The NIST Cybersecurity Framework helps make sure everyone plays nice and protects the network from hackers by creating a shared language for communicating security goals with executive management, improving coordination with operational leaders, enabling integration and alignment with business risk management strategies, and outlining clear processes for carrying out activities aimed at protecting the organization from cybersecurity risks.
If your organization is thinking about implementing a new security framework to protect itself from cyber attacks, NIST can help! They’re more than happy to assess key areas of your company and identify which risks may prove most problematic.
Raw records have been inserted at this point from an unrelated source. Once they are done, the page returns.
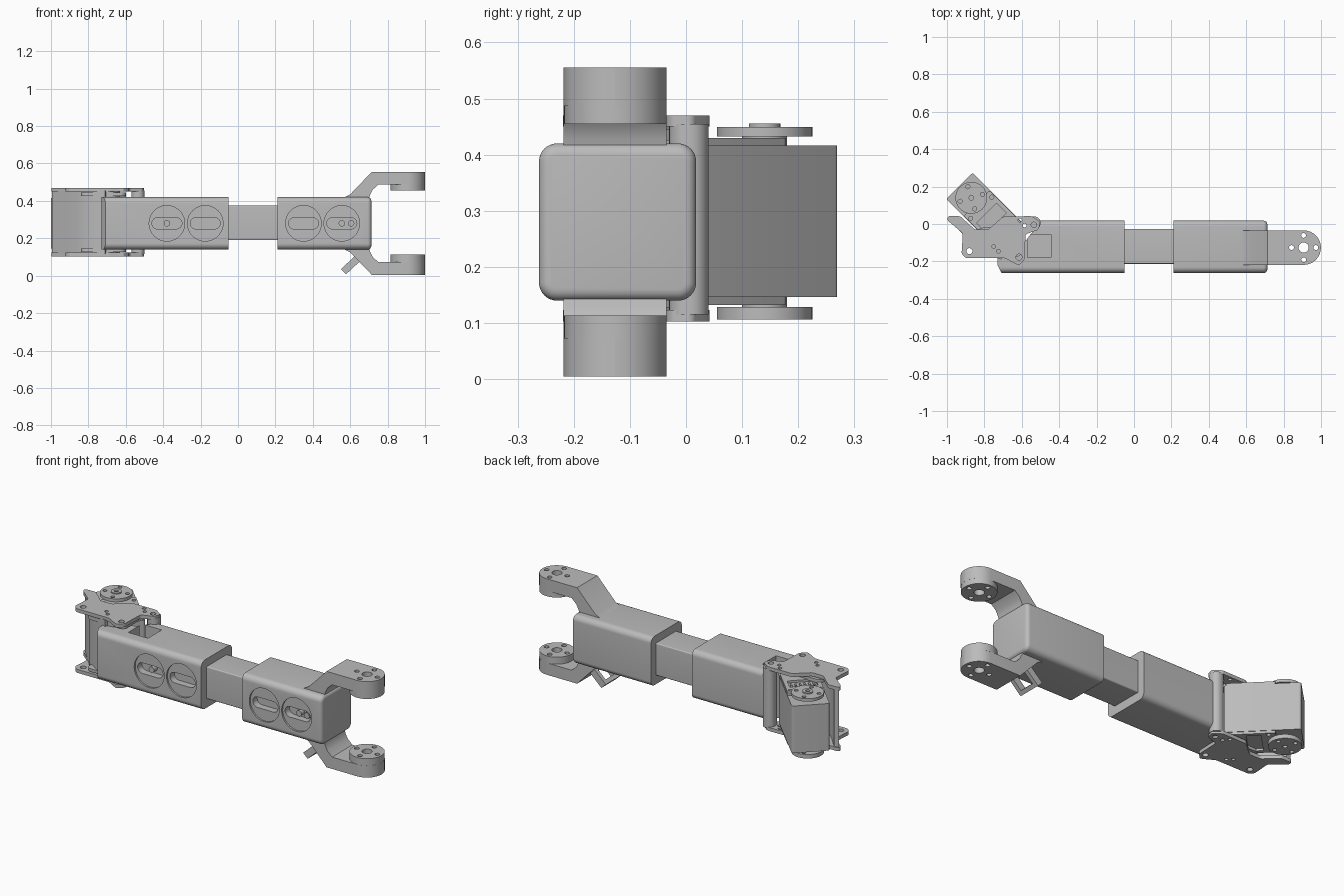
import bpy, bmesh, math
from mathutils import Vector

cube = bpy.data.objects.get("Cube")
if cube:
    bpy.data.objects.remove(cube, do_unlink=True)

grey = bpy.data.materials.new("plain grey")
grey.use_nodes = True
COLOUR = (0.5, 0.5, 0.5, 1)
grey.diffuse_color = COLOUR
grey.node_tree.nodes["Principled BSDF"].inputs["Base Color"].default_value = COLOUR

parts = []
MAP = {"x": lambda a, b, h: (h, a, b), "y": lambda a, b, h: (a, h, b), "z": lambda a, b, h: (a, b, h)}


def prism(name, pts, h0, h1, axis="z", r=0, rim=0, keep=True):
    """Extrude an outline along an axis, rounding its corners by r and its far rim by rim."""
    bm = bmesh.new()
    lower = [bm.verts.new(MAP[axis](a, b, h0)) for a, b in pts]
    upper = [bm.verts.new(MAP[axis](a, b, h1)) for a, b in pts]
    n = len(pts)
    bm.faces.new(lower)
    bm.faces.new(upper)
    for i in range(n):
        j = (i + 1) % n
        bm.faces.new((lower[i], lower[j], upper[j], upper[i]))
    bmesh.ops.recalc_face_normals(bm, faces=bm.faces)
    k = "xyz".index(axis)
    if r:
        sides = [e for e in bm.edges if abs(e.verts[0].co[k] - e.verts[1].co[k]) > 1e-5]
        bmesh.ops.bevel(bm, geom=sides, offset=r, segments=8, profile=0.5, affect="EDGES", clamp_overlap=True)
        bmesh.ops.remove_doubles(bm, verts=bm.verts, dist=1e-5)
    if rim:
        ends = [e for e in bm.edges if all(abs(v.co[k] - h1) < 1e-5 for v in e.verts)]
        bmesh.ops.bevel(bm, geom=ends, offset=rim, segments=4, profile=0.5, affect="EDGES", clamp_overlap=True)
    bmesh.ops.recalc_face_normals(bm, faces=bm.faces)
    mesh = bpy.data.meshes.new(name)
    bm.to_mesh(mesh)
    bm.free()
    mesh.materials.append(grey)
    ob = bpy.data.objects.new(name, mesh)
    bpy.context.scene.collection.objects.link(ob)
    if keep:
        parts.append(ob)
    return ob


def rect(a0, b0, a1, b1):
    return [(a0, b0), (a1, b0), (a1, b1), (a0, b1)]


def circle(a, b, r, n=40):
    return [(a + r * math.cos(t * math.tau / n), b + r * math.sin(t * math.tau / n)) for t in range(n)]


def cutter(pts, h0, h1, axis="z", r=0):
    return prism("cutter", pts, h0, h1, axis, r, keep=False)


def cut(ob, cutters, op="DIFFERENCE"):
    """Apply a boolean for each cutter and remove the cutters."""
    for c in cutters:
        mod = ob.modifiers.new("cut", "BOOLEAN")
        mod.object, mod.operation, mod.solver = c, op, "EXACT"
    graph = bpy.context.evaluated_depsgraph_get()
    mesh = bpy.data.meshes.new_from_object(ob.evaluated_get(graph))
    ob.modifiers.clear()
    ob.data = mesh
    for c in cutters:
        bpy.data.objects.remove(c, do_unlink=True)


def flip(pts, total):
    return [(a, total - b) for a, b in pts]


MID_Z = 0.28
FRONT = -0.262


def access_cuts(sleeve, xs):
    """Shallow round recess with a long slot inside, on the front of a sleeve."""
    for x in xs:
        cut(sleeve, [cutter(circle(x, MID_Z, 0.095, 48), FRONT - 0.02, FRONT + 0.01, "y")])
        cut(sleeve, [cutter(rect(x - 0.08, MID_Z - 0.03, x + 0.08, MID_Z + 0.03), FRONT - 0.02, FRONT + 0.05, "y", 0.0299)])


# Telescoping arm: two sleeves on an inner tube
section = rect(FRONT, 0.14, 0.018, 0.42)
rear_sleeve = prism("rear_sleeve", section, -0.76, -0.05, "x", 0.032)
plan = [(-0.69, -0.3), (0, -0.3), (0, 0.1), (-0.51, 0.1), (-0.51, 0.0), (-0.58, -0.09), (-0.73, -0.17), (-0.73, -0.22)]
cut(rear_sleeve, [cutter(plan, 0, 0.6)], "INTERSECT")
cut(rear_sleeve, [cutter(rect(-0.57, -0.18, -0.445, -0.055), 0.35, 0.5)])
access_cuts(rear_sleeve, (-0.38, -0.175))

fork_sleeve = prism("fork_sleeve", section, 0.21, 0.713, "x", 0.032, 0.02)
access_cuts(fork_sleeve, (0.35, 0.555))
for x in (-0.38, 0.555, 0.605):
    prism("slot_screw", circle(x, MID_Z, 0.017, 20), FRONT + 0.02, FRONT + 0.06, "y")
prism("inner_tube", rect(-0.213, 0.19, -0.027, 0.375), -0.1, 0.25, "x", 0.006)

# Fork prongs with round ends, pads and bolt holes
TIP_X, TIP_Y = 0.907, -0.126
profile = [(0.57, 0.40), (0.57, 0.42), (0.6, 0.435), (0.715, 0.555), (1.01, 0.555), (1.01, 0.487),
           (0.75, 0.487), (0.72, 0.46), (0.705, 0.43), (0.70, 0.40)]


def bolt_holes(x, y, ring, small, centre, z0, z1, turn=0.0):
    holes = [cutter(circle(x, y, centre, 24), z0, z1)]
    for i in range(4):
        t = turn + i * math.pi / 2
        holes.append(cutter(circle(x + ring * math.cos(t), y + ring * math.sin(t), small, 16), z0, z1))
    return holes


for side in ("upper", "lower"):
    up = side == "upper"
    prong = prism(side + "_prong", profile if up else flip(profile, 0.56), -0.219, -0.034, "y")
    cut(prong, [cutter(rect(0.4, -0.2185, 0.9995, -0.0345), -0.1, 0.7, "z", 0.0918)], "INTERSECT")
    cut(prong, bolt_holes(TIP_X, TIP_Y, 0.065, 0.013, 0.027, -0.1, 0.7))
    z0, z1 = (0.455, 0.49) if up else (0.07, 0.113)
    pad = prism(side + "_prong_pad", circle(TIP_X, TIP_Y, 0.0915, 48), z0, z1)
    cut(pad, bolt_holes(TIP_X, TIP_Y, 0.065, 0.013, 0.027, -0.1, 0.7))

# Slanted cable guide loop under the fork
for y0, y1 in ((-0.195, -0.172), (-0.082, -0.059)):
    prism("cable_guide_arm", [(0.55, 0.035), (0.578, 0.008), (0.65, 0.075), (0.622, 0.102)], y0, y1, "y")
prism("cable_guide_bar", [(0.55, 0.035), (0.578, 0.008), (0.595, 0.024), (0.567, 0.051)], -0.195, -0.059, "y")

# Star-shaped bracket plates above and below the joint
star = [(-0.995, 0.042), (-0.93, 0.042), (-0.85, -0.03), (-0.78, -0.03), (-0.70, 0.04), (-0.545, 0.042),
        (-0.5, 0.01), (-0.51, -0.03), (-0.58, -0.055), (-0.585, -0.19), (-0.615, -0.222), (-0.65, -0.205),
        (-0.69, -0.182), (-0.9, -0.182), (-0.922, -0.16), (-0.915, -0.05), (-0.998, 0.02)]
bolts = [(-0.88, -0.145, 0.016), (-0.615, -0.177, 0.016), (-0.535, -0.005, 0.015), (-0.75, -0.12, 0.01),
         (-0.725, -0.145, 0.01), (-0.61, 0.02, 0.01), (-0.585, -0.008, 0.01)]
for side, z0, z1 in (("upper", 0.45, 0.47), ("lower", 0.103, 0.123)):
    plate = prism(side + "_bracket_plate", star, z0, z1, "z", 0.01)
    cut(plate, [cutter(circle(x, y, r, 20), 0, 0.6) for x, y, r in bolts])
for side, z0, z1 in (("upper", 0.425, 0.445), ("lower", 0.128, 0.145)):
    prism(side + "_yoke_plate", rect(-0.84, -0.175, -0.6, -0.02), z0, z1, "z", 0.03)

# Walls joining the plates, hub and corner pillar
wall = [(-0.995, 0.035), (-0.915, -0.055), (-0.86, -0.115), (-0.78, -0.165), (-0.71, -0.19),
        (-0.70, -0.16), (-0.77, -0.135), (-0.84, -0.09), (-0.895, -0.04), (-0.965, 0.038)]
prism("bracket_wall", wall, 0.115, 0.455)
prism("joint_hub", circle(-0.70, -0.105, 0.07), 0.115, 0.455)
prism("corner_pillar", rect(-0.57, -0.03, -0.5, 0.04), 0.115, 0.455, "z", 0.032)

# Diagonal servo: u runs along its body, v across it, from the horn centre
HORN = Vector((-0.87, 0.14))
ALONG = Vector((1, -1)).normalized()
ACROSS = Vector((1, 1)).normalized()


def diagonal(u0, v0, u1, v1):
    return [tuple(HORN + ALONG * u + ACROSS * v) for u, v in rect(u0, v0, u1, v1)]


prism("servo_body", diagonal(-0.09, -0.1, 0.3, 0.1), 0.146, 0.416, "z", 0.012)
for side, z0, z1 in (("upper", 0.41, 0.43), ("lower", 0.132, 0.15)):
    cap = prism("servo_cap_" + side, diagonal(0.04, -0.097, 0.29, 0.097), z0, z1, "z", 0.008)
    cut(cap, [cutter(diagonal(0.115, -0.075, 0.19, 0.075), 0.1 if side == "lower" else 0.418,
                     0.144 if side == "lower" else 0.5)])
    cut(cap, [cutter(circle(*(HORN + ALONG * 0.075 + ACROSS * v), 0.011, 16), 0.05, 0.6) for v in (-0.08, 0.08)])
for i in range(6):
    v = -0.06 + i * 0.024
    prism("connector_pin", diagonal(0.14, v - 0.005, 0.165, v + 0.005), 0.41, 0.425)

# Servo horns, necks and centre caps
for side, n0, n1, z0, z1 in (("upper", 0.4, 0.435, 0.432, 0.449), ("lower", 0.12, 0.16, 0.106, 0.129)):
    prism(side + "_horn_neck", circle(*HORN, 0.04), n0, n1)
    horn = prism(side + "_horn", circle(*HORN, 0.085, 48), z0, z1, "z")
    cut(horn, bolt_holes(*HORN, 0.062, 0.011, 0.012, 0.05, 0.6, 0.3))
cap = prism("horn_cap", circle(*HORN, 0.028, 32), 0.445, 0.456)
cut(cap, [cutter(circle(*HORN, 0.012, 20), 0.44, 0.5)])

# Smooth the rounded surfaces, keep the edges crisp
bpy.ops.object.select_all(action="DESELECT")
for ob in parts:
    ob.select_set(True)
bpy.context.view_layer.objects.active = parts[0]
bpy.ops.object.shade_smooth_by_angle(angle=math.radians(30))
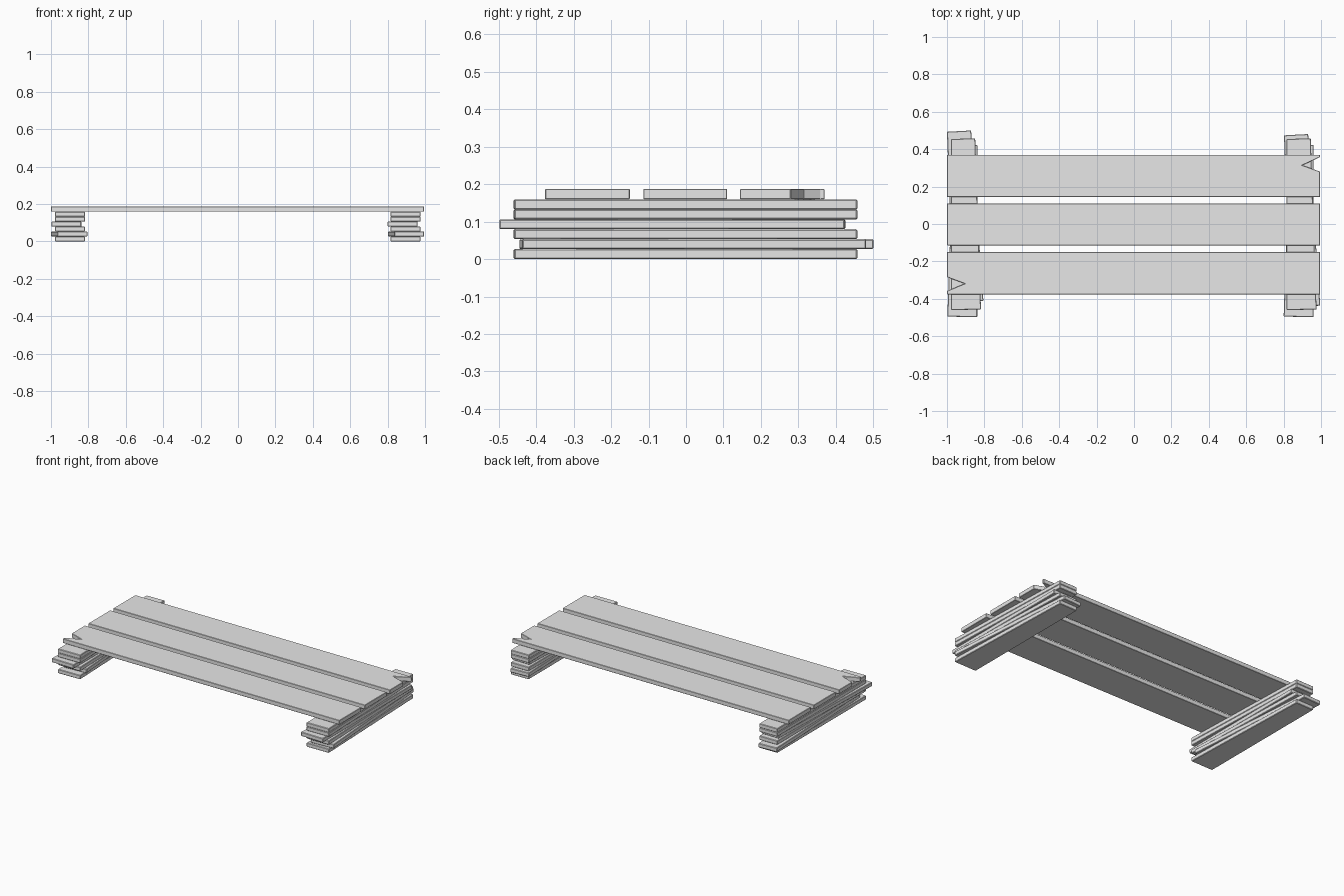
import bpy
import bmesh

cube = bpy.data.objects.get("Cube")
if cube:
    bpy.data.objects.remove(cube, do_unlink=True)

grey = bpy.data.materials.new("plain_grey")
grey.use_nodes = True
grey.diffuse_color = (0.8, 0.8, 0.8, 1)
grey.node_tree.nodes["Principled BSDF"].inputs["Base Color"].default_value = (0.8, 0.8, 0.8, 1)


def board(name, outline, bottom, top, bevel=0.003):
    """Extrude a flat outline (counter-clockwise) into a board with eased edges."""
    bm = bmesh.new()
    face = bm.faces.new([bm.verts.new((x, y, bottom)) for x, y in outline])
    extruded = bmesh.ops.extrude_face_region(bm, geom=[face])["geom"]
    for v in extruded:
        if isinstance(v, bmesh.types.BMVert):
            v.co.z = top
    bmesh.ops.recalc_face_normals(bm, faces=bm.faces)
    mesh = bpy.data.meshes.new(name)
    bm.to_mesh(mesh)
    bm.free()
    mesh.materials.append(grey)
    obj = bpy.data.objects.new(name, mesh)
    bpy.context.collection.objects.link(obj)
    mod = obj.modifiers.new("eased_edges", "BEVEL")
    mod.width = bevel
    mod.segments = 1
    return obj


LAYER = 0.0265
FRONT_W, BACK_W = 0.16, 0.129


def leg_slat(name, layer, front, back):
    """Tapered slat: front and back are the -x corners of its two ends."""
    (fx, fy), (bx, by) = front, back
    skew = (bx + BACK_W / 2 - fx - FRONT_W / 2) / (by - fy)
    outline = [(fx, fy), (fx + FRONT_W, fy - skew * FRONT_W),
               (bx + BACK_W, by - skew * BACK_W), (bx, by)]
    board(name, outline, layer * LAYER, (layer + 1) * LAYER)


# Stacked supports: four straight slats and two skewed ones on each side
stacks = {
    "right": (-0.978, {1: ((-0.965, -0.42), (-1.0, 0.493)),
                       3: ((-0.998, -0.495), (-0.966, 0.425))}),
    "left": (0.816, {1: ((0.836, -0.445), (0.802, 0.474)),
                     3: ((0.80, -0.495), (0.832, 0.425))}),
}
for side, (x, skewed) in stacks.items():
    for layer in range(6):
        front, back = skewed.get(layer, ((x, -0.46), (x, 0.455)))
        leg_slat(f"{side}_support_slat_{layer + 1}", layer, front, back)

# Table top planks, the outer two split by a notch at opposite ends
Z0, Z1 = 6 * LAYER, 0.187
X0, X1 = -1.0, 0.995
for name, y0, y1, left_notch, right_notch in (
        ("front_plank", -0.376, -0.15, [(X0, -0.284), (-0.905, -0.319), (X0, -0.358)], []),
        ("middle_plank", -0.114, 0.11, [], []),
        ("back_plank", 0.144, 0.37, [], [(X1, 0.28), (0.90, 0.314), (X1, 0.358)])):
    outline = [(X0, y0), (X1, y0)] + right_notch + [(X1, y1), (X0, y1)] + left_notch
    board(name, outline, Z0, Z1, 0.002)
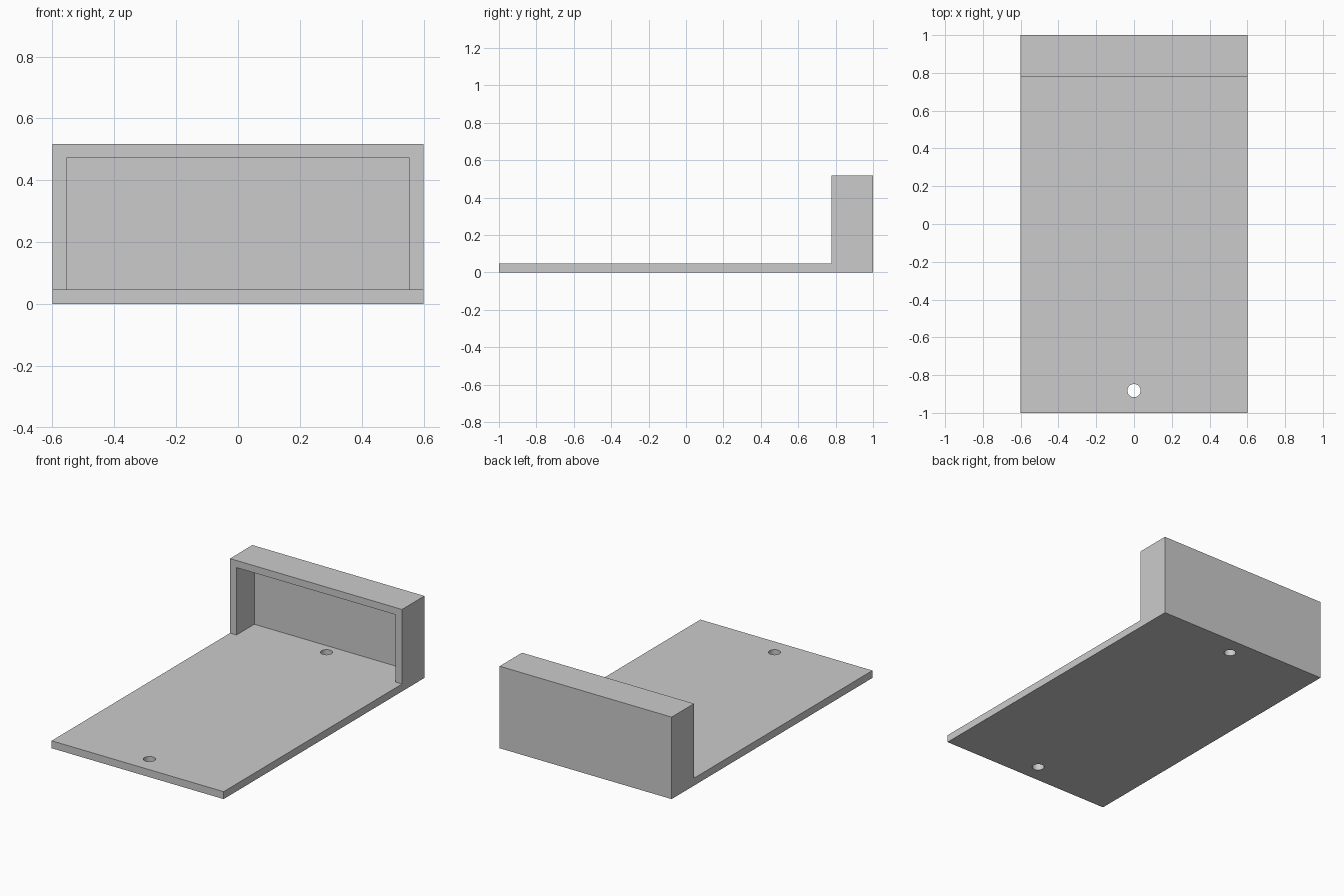
import bpy, bmesh, math
from mathutils import Matrix, Vector

if "Cube" in bpy.data.objects:
    bpy.data.objects.remove(bpy.data.objects["Cube"])

HALF_W, HALF_L = 0.6, 1.0
PLATE, HEIGHT, WALL = 0.047, 0.517, 0.045
HOOD_Y = 0.777
HOLE_R, HOLE_Y = 0.035, 0.882


def make_object(name, bm):
    bmesh.ops.recalc_face_normals(bm, faces=bm.faces)
    mesh = bpy.data.meshes.new(name)
    bm.to_mesh(mesh)
    bm.free()
    obj = bpy.data.objects.new(name, mesh)
    bpy.context.collection.objects.link(obj)
    return obj


def box(name, lo, hi):
    lo, hi = Vector(lo), Vector(hi)
    bm = bmesh.new()
    bmesh.ops.create_cube(bm, size=1, matrix=Matrix.Translation((lo + hi) / 2)
                          @ Matrix.Diagonal((*(hi - lo), 1)))
    return make_object(name, bm)


def cylinder(name, y):
    bm = bmesh.new()
    bmesh.ops.create_cone(bm, cap_ends=True, segments=32, radius1=HOLE_R, radius2=HOLE_R,
                          depth=0.2, matrix=Matrix.Translation((0, y, 0.02)))
    return make_object(name, bm)


# Base plate and raised end: L-shaped side profile swept across the width
profile = [(-HALF_L, 0), (HALF_L, 0), (HALF_L, HEIGHT), (HOOD_Y, HEIGHT),
           (HOOD_Y, PLATE), (-HALF_L, PLATE)]
bm = bmesh.new()
side = bm.faces.new([bm.verts.new((-HALF_W, y, z)) for y, z in profile])
swept = bmesh.ops.extrude_face_region(bm, geom=[side], use_keep_orig=True)
bmesh.ops.translate(bm, vec=(2 * HALF_W, 0, 0),
                    verts=[v for v in swept["geom"] if isinstance(v, bmesh.types.BMVert)])
body = make_object("bracket_body", bm)

# Pocket in the raised end, open to the front, and two mounting holes
cutters = [box("pocket_cutter", (-HALF_W + WALL, HOOD_Y - 0.1, PLATE),
               (HALF_W - WALL, HALF_L - WALL, HEIGHT - WALL))]
cutters += [cylinder("hole_cutter", y) for y in (-HOLE_Y, HOLE_Y)]

bpy.context.view_layer.objects.active = body
body.select_set(True)
for cutter in cutters:
    mod = body.modifiers.new(cutter.name, "BOOLEAN")
    mod.operation, mod.solver, mod.object = "DIFFERENCE", "EXACT", cutter
    bpy.ops.object.modifier_apply(modifier=mod.name)
    bpy.data.objects.remove(cutter)

# Smooth hole walls, crisp edges elsewhere
bpy.ops.object.shade_smooth_by_angle(angle=math.radians(30))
They’ll also prioritize their suggested solutions so you can make informed decisions as they pertain to your business.
When deciding which cybersecurity tool or program is best for your organization, it’s important to consider that not all tools and programs will be the right fit. Cyberattacks come in several forms, using several different methods. If you choose a program designed to fight one form of attack but fail to protect your computer systems against another type of attack, you could be putting yourself at risk. Use the NIST Cybersecurity Framework as an investment guide by showing how potential cybersecurity tools and practices impact an organization’s security goals and finances.
How to get started with NIST CSF?
A great way to implement cybersecurity is to categorize the framework elements explicitly intended for smaller organizations.
For example, the Identify label will be for tools that help you inventory your assets, and mobile app security tools like AppSealing will go into Protect.
For example, the Identity function of the NIST could be the home for mobile app security tools such as AppSealing that help inform or assist users in making changes within their devices by creating a digital footprint of all its assets they’d want to protect.
Incident response tools and playbooks are part of the Respond function in the NIST cybersecurity framework, but backup and recovery tools are part of the Recover function.
Appsealing’s security solutions for mobile apps are robust and scalable. They allow businesses to easily, seamlessly, and cost-effectively secure their Android, iOS, or hybrid mobile applications to protect the business from the attacks they may face while allowing users to access all the functions they need.
From gaming apps to ecommerce apps, many of these project types are at risk of being compromised or getting hacked/damaged by malware. Contact AppSealing today, which can explore options with you regarding ways you can secure any possible vulnerabilities in your application portfolio.